Published Aug 21, 2019Genre is a fickle thing. When it comes to certain fan bases, the bands who hold a staple-status are often ostracized for wandering beyond their scope. Then there's Ceremony — the Rohnert Park, CA-bred quartet who have built a reputation for never doing the same things twice. Realistically, few bands have remained as distinct throughout their many transitions.
As history has shown, their influences are far wider-reaching than one would have assumed in their earlier years. Recently, the group have worked and reworked the sounds of new wave, favouring crooned lilts over the thrash and brash nature of powerviolence. And their latest offering is undoubtedly the boldest departure from their former selves.
In the Spirit World Now captures Ceremony manoeuvring through electronic instrumental arrangements (primarily synths), evoking movement in varying degrees. For example, take the dance-y track "Further I Was," which bounces along in staccato, or smooth groove "Presaging the End." The latter shows a side of Ceremony that is both confident and cohesive in their experimentation — the distorted bass line drives through a hefty fog of pulsing arpeggios and chiming guitars.
On the other hand, there are results that feel far less premeditated. Ceremony are no stranger to abrasive choices, though certain melodies are so unflattering they distract from Ross Farrar's musings, which would otherwise be the focal point. (The three spoken word interludes are particularly arresting in their own right.) In many ways, Farrar is the glue bridging each album to the next; the idiosyncrasy that triumphs instrumental overshoots. The same can be said for In the Spirit World Now.
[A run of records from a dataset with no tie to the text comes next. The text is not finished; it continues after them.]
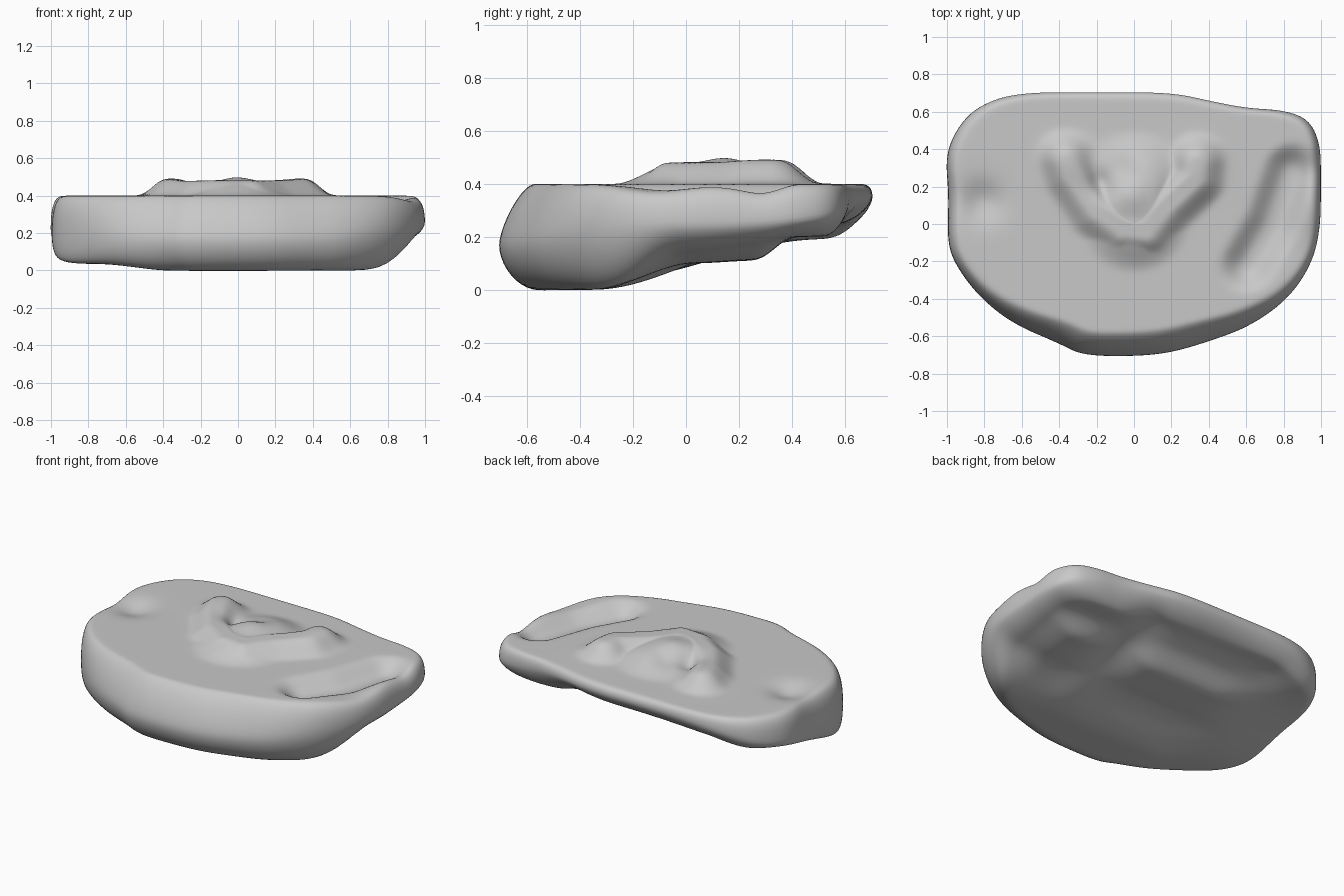
import bpy, bmesh, math
from mathutils import Vector

if "Cube" in bpy.data.objects:
    bpy.data.objects.remove(bpy.data.objects["Cube"])

# Widest outline of the slab, seen from above, counterclockwise
OUTLINE = [(-.28, -.705), (0, -.71), (.2, -.69), (.4, -.63), (.62, -.55), (.83, -.4), (.96, -.2),
           (1, 0), (1, .22), (1, .42), (.94, .56), (.8, .61), (.6, .62), (.4, .66), (.2, .705),
           (-.2, .705), (-.63, .705), (-.84, .63), (-.95, .51), (-1.01, .36), (-.99, .15),
           (-1, -.1), (-.95, -.23), (-.82, -.4), (-.64, -.54), (-.4, -.64)]
# Edge shape per side: top inset, height of widest point, bottom inset, upper and lower curve power
EDGES = {"front": (.13, .17, .15, 1.4, 1.1), "back": (.05, .35, .13, .8, 1.3),
         "right": (.07, .25, .15, .8, 1.2), "left": (.07, .2, .05, .8, .7)}
TOP = .4


def smooth(t):
    t = min(1, max(0, t))
    return t * t * (3 - 2 * t)


def lerp_table(table, v):
    for (a, p), (b, q) in zip(table, table[1:]):
        if v < b:
            return p + (q - p) * smooth((v - a) / (b - a))
    return table[-1][1]


def chaikin(pts):
    out = []
    for a, b in zip(pts, pts[1:] + pts[:1]):
        out += [a.lerp(b, .25), a.lerp(b, .75)]
    return out


def path_distance(p, path):
    best = 9
    for a, b in zip(path, path[1:]):
        a, b = Vector(a), Vector(b)
        t = (p - a).dot(b - a) / (b - a).length_squared
        best = min(best, (p - a.lerp(b, min(1, max(0, t)))).length)
    return best


def blob(p, x, y, size):
    return math.exp(-((p.x - x) ** 2 + (p.y - y) ** 2) / size ** 2)


# Raised V ridge, filled middle with a knob, long trench and small dent
RIDGE = [(-.36, .35), (-.33, .26), (-.2, .07), (-.06, -.03), (.07, -.04), (.18, .1), (.33, .24), (.34, .33)]
FILL = [(0, .04), (0, .2)]
TRENCH = [(.61, -.22), (.74, 0), (.84, .28)]


def top_height(p):
    ridge = .08 * smooth((.17 - path_distance(p, RIDGE)) / .14)
    fill = .074 * smooth((.31 - path_distance(p, FILL)) / .22)
    h = max(ridge, fill)
    h += .025 * blob(p, -.01, .15, .1)
    h -= .045 * blob(p, -.17, .22, .07) + .03 * blob(p, -.06, .3, .08)
    h += .012 * (blob(p, -.36, .33, .11) + blob(p, .32, .3, .14))
    trench = smooth((.16 - path_distance(p, TRENCH)) / .14)
    h -= .075 * trench + .03 * blob(p, .96, -.12, .18)
    h -= .045 * blob(p, -.81, .12, .1)
    return TOP + h


# Underside steps up toward the back, sooner along the right and left edges
STEP_MIDDLE = [(-1, -.01), (-.35, 0), (.03, .1), (.26, .11), (.41, .2), (1, .21)]
STEP_RIGHT = [(-1, 0), (-.3, .01), (-.02, .16), (.4, .2), (1, .21)]
STEP_LEFT = [(-1, .03), (-.3, .035), (.5, .19), (1, .21)]
STEP_GROOVE = [(-1, -.01), (-.35, 0), (.45, .22), (1, .24)]


def bottom_height(p):
    right, left = smooth((p.x - .65) / .3), smooth((-p.x - .35) / .4)
    groove = math.exp(-((p.x - .33) / .15) ** 2) * (1 - right)
    z = lerp_table(STEP_MIDDLE, p.y) * (1 - right - left - groove)
    z += lerp_table(STEP_RIGHT, p.y) * right + lerp_table(STEP_LEFT, p.y) * left
    z += lerp_table(STEP_GROOVE, p.y) * groove
    # Raised lip along the middle of the back
    return z + .045 * smooth((p.y - .35) / .2) * smooth((.7 - abs(p.x + .15)) / .3)


def edge_shape(p):
    weights = {"front": max(0, -p.y / .7) ** 3, "back": max(0, p.y / .7) ** 3,
               "right": max(0, p.x) ** 4, "left": max(0, -p.x) ** 4}
    total = sum(weights.values())
    return [sum(weights[s] * EDGES[s][i] for s in EDGES) / total for i in range(5)]


outline = [Vector(p) for p in OUTLINE]
for _ in range(3):
    outline = chaikin(outline)

# One column of points per outline point, from top centre over the edge to bottom centre
columns = []
TOP_RINGS, SIDE_RINGS, BOTTOM_RINGS = 48, 10, 24
for p in outline:
    top_in, mid, low_in, power, low_power = edge_shape(p)
    d = p.normalized()
    rim, foot = p - d * top_in, p - d * low_in
    zt, zb = top_height(rim), bottom_height(foot)
    mid = max(mid, zb + .06)
    col = []
    for i in range(1, TOP_RINGS):
        q = rim * (i / TOP_RINGS)
        col.append((q.x, q.y, top_height(q)))
    for i in range(SIDE_RINGS):
        a = i / SIDE_RINGS * math.pi / 2
        q = rim.lerp(p, math.sin(a) ** power)
        col.append((q.x, q.y, mid + (zt - mid) * math.cos(a) ** power))
    for i in range(SIDE_RINGS):
        a = i / SIDE_RINGS * math.pi / 2
        q = p.lerp(foot, 1 - math.cos(a) ** low_power)
        col.append((q.x, q.y, mid + (zb - mid) * math.sin(a) ** low_power))
    for i in range(BOTTOM_RINGS, 0, -1):
        q = foot * (i / BOTTOM_RINGS)
        col.append((q.x, q.y, bottom_height(q)))
    columns.append(col)

bm = bmesh.new()
centre = Vector((0, 0))
top_mid = bm.verts.new((0, 0, top_height(centre)))
low_mid = bm.verts.new((0, 0, bottom_height(centre)))
grid = [[bm.verts.new(c) for c in col] for col in columns]
for a, b in zip(grid, grid[1:] + grid[:1]):
    bm.faces.new((top_mid, a[0], b[0]))
    bm.faces.new((low_mid, b[-1], a[-1]))
    for i in range(len(a) - 1):
        bm.faces.new((a[i], a[i + 1], b[i + 1], b[i]))

# Soften the carved shapes
for _ in range(4):
    bmesh.ops.smooth_vert(bm, verts=bm.verts, factor=.5, use_axis_x=True, use_axis_y=True, use_axis_z=True)
bmesh.ops.recalc_face_normals(bm, faces=bm.faces)
mesh = bpy.data.meshes.new("stone_slab")
bm.to_mesh(mesh)
bm.free()
mesh.shade_smooth()

# Plain stone colour
grey = bpy.data.materials.new("stone_grey")
grey.use_nodes = True
grey.diffuse_color = (.58, .58, .58, 1)
grey.node_tree.nodes["Principled BSDF"].inputs["Base Color"].default_value = grey.diffuse_color
mesh.materials.append(grey)
slab = bpy.data.objects.new("stone_slab", mesh)
bpy.context.collection.objects.link(slab)
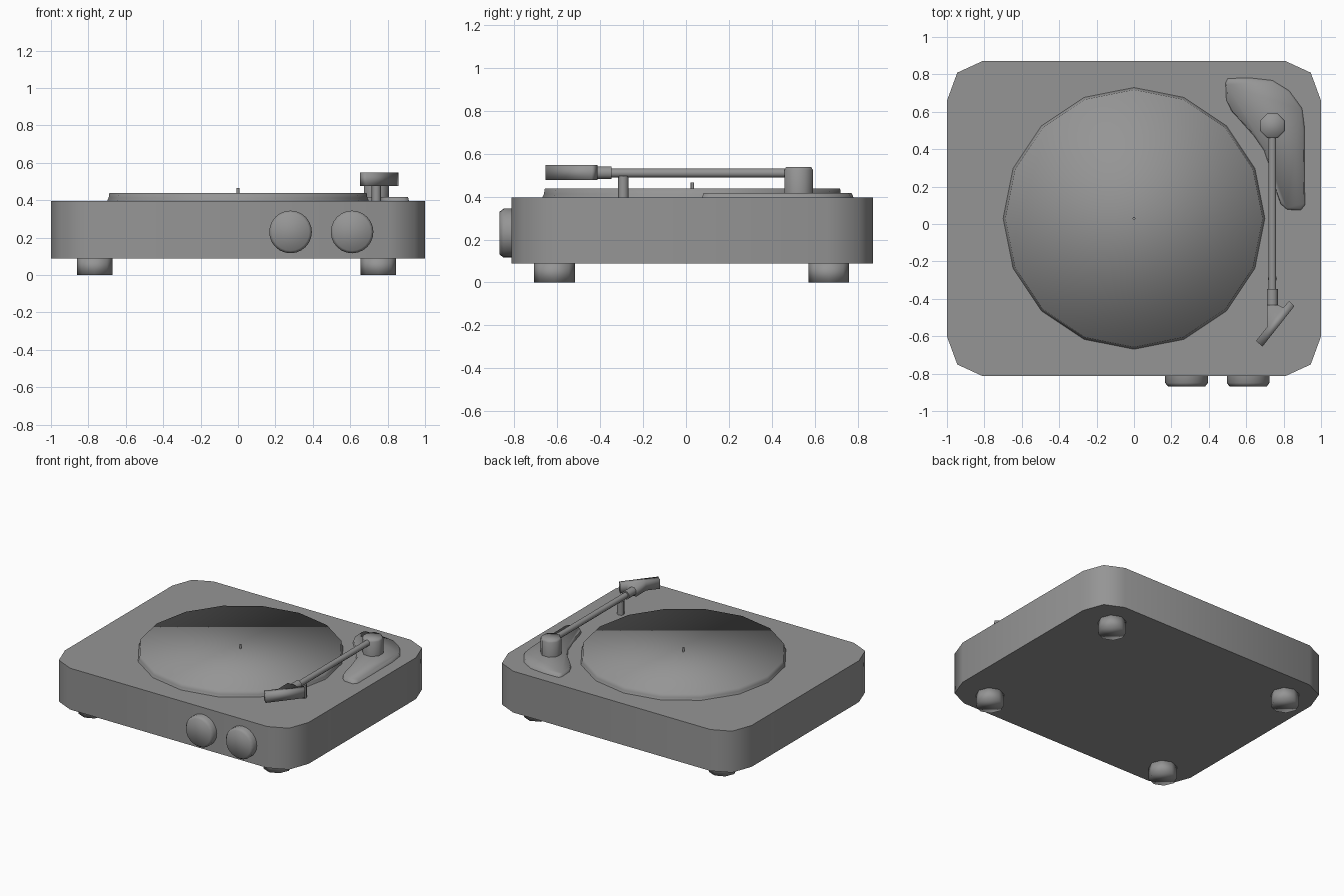
import bpy, bmesh, math
from mathutils import Vector

if "Cube" in bpy.data.objects:
    bpy.data.objects.remove(bpy.data.objects["Cube"])

grey = bpy.data.materials.new("dark_grey")
grey.diffuse_color = (0.30, 0.30, 0.30, 1)
grey.use_nodes = True
grey.node_tree.nodes["Principled BSDF"].inputs["Base Color"].default_value = grey.diffuse_color


def finish(name, bm, angle=50):
    bmesh.ops.recalc_face_normals(bm, faces=bm.faces)
    me = bpy.data.meshes.new(name)
    bm.to_mesh(me)
    bm.free()
    me.materials.append(grey)
    ob = bpy.data.objects.new(name, me)
    bpy.context.collection.objects.link(ob)
    bpy.ops.object.select_all(action='DESELECT')
    bpy.context.view_layer.objects.active = ob
    ob.select_set(True)
    bpy.ops.object.shade_smooth_by_angle(angle=math.radians(angle))
    return ob


def lathe(name, loc, rings, sides, axis='Z', phase=0.0, angle=50):
    """Closed stack of (radius, height) rings along z, or along y for axis 'Y'."""
    bm = bmesh.new()
    loops = []
    for r, h in rings:
        loop = []
        for i in range(sides):
            a = 2 * math.pi * i / sides + phase
            c, s = r * math.cos(a), r * math.sin(a)
            p = (c, s, h) if axis == 'Z' else (c, h, s)
            loop.append(bm.verts.new(Vector(p) + Vector(loc)))
        loops.append(loop)
    for lo, hi in zip(loops, loops[1:]):
        for i in range(sides):
            j = (i + 1) % sides
            bm.faces.new((lo[i], lo[j], hi[j], hi[i]))
    bm.faces.new(loops[0])
    bm.faces.new(loops[-1])
    return finish(name, bm, angle)


def slab(name, outline, z0, z1, inset=0.0, angle=50):
    """Extruded outline whose top face can be inset."""
    bm = bmesh.new()
    base = bm.faces.new([bm.verts.new((x, y, z0)) for x, y in outline])
    ext = bmesh.ops.extrude_face_region(bm, geom=[base], use_keep_orig=True)
    top = [v for v in ext['geom'] if isinstance(v, bmesh.types.BMVert)]
    cx = sum(v.co.x for v in top) / len(top)
    cy = sum(v.co.y for v in top) / len(top)
    for v in top:
        d = Vector((cx - v.co.x, cy - v.co.y, 0)).normalized()
        v.co += d * inset
        v.co.z = z1
    return finish(name, bm, angle)


# plinth with two-step rounded corners
corner = [(1.0, 0.63), (0.945, 0.78), (0.81, 0.842)]
right = [(x, -y) for x, y in reversed(corner)] + corner
outline = right + [(-x, y) for x, y in reversed(right)]
slab("plinth", [(x, y + 0.029) for x, y in outline], 0.088, 0.395)

# feet, softly shaded all round
for x, side in ((-0.767, "left"), (0.751, "right")):
    for y, end in ((-0.613, "front"), (0.665, "back")):
        lathe(f"{end}_{side}_foot", (x, y, 0), [(0.095, 0), (0.095, 0.092)], 8,
              angle=180)

# platter and spindle
lathe("platter", (0, 0.03, 0),
      [(0.702, 0.39), (0.692, 0.412), (0.688, 0.437)], 16, angle=85)
lathe("spindle", (0, 0.03, 0), [(0.008, 0.43), (0.008, 0.466)], 8)

# front knobs
for x, side in ((0.281, "left"), (0.61, "right")):
    lathe(f"{side}_knob", (x, 0, 0.230),
          [(0.114, -0.80), (0.114, -0.85), (0.100, -0.868)], 24, axis='Y', angle=80)

# tonearm base plate
plate = [(0.50, 0.78), (0.488, 0.755), (0.492, 0.665), (0.52, 0.605), (0.64, 0.47),
         (0.695, 0.39), (0.74, 0.265), (0.765, 0.16), (0.785, 0.105), (0.82, 0.075),
         (0.893, 0.072), (0.915, 0.10), (0.915, 0.505), (0.90, 0.62), (0.83, 0.715),
         (0.74, 0.77), (0.62, 0.783)]
slab("tonearm_plate", plate, 0.39, 0.417, inset=0.012, angle=80)

# tonearm pivot, rest post, tube and collar
lathe("tonearm_pivot", (0.74, 0.525, 0),
      [(0.072, 0.41), (0.072, 0.524), (0.064, 0.537)], 8, phase=math.pi / 8, angle=80)
lathe("arm_rest_post", (0.74, -0.292, 0), [(0.025, 0.39), (0.025, 0.495)], 8)
lathe("tonearm_tube", (0.74, 0, 0.51), [(0.022, -0.36), (0.022, 0.50)], 8,
      axis='Y', phase=math.pi / 8)
lathe("tonearm_collar", (0.74, 0, 0.511), [(0.031, -0.45), (0.031, -0.348)], 8,
      axis='Y', phase=math.pi / 8)

# angled headshell with the neck blended in
head = [(0.652, -0.625), (0.687, -0.655), (0.857, -0.440), (0.830, -0.412),
        (0.797, -0.447), (0.770, -0.432), (0.711, -0.432), (0.713, -0.548)]
slab("headshell", head, 0.477, 0.547, angle=180)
Although new listeners may find this brand of new wave revival frivolous in such an oversaturated pool of sound-alikes, longtime fans, or those who listen close enough, will hear a band who has a little more weight beneath the surface than their contemporaries. Songwriting that isn't always complementary, but bold nonetheless. Because at the end of the day, Ceremony have always been the oddballs, the freaks, the artists who likely couldn't give less of a shit about what anyone thinks, you and I included. (Relapse)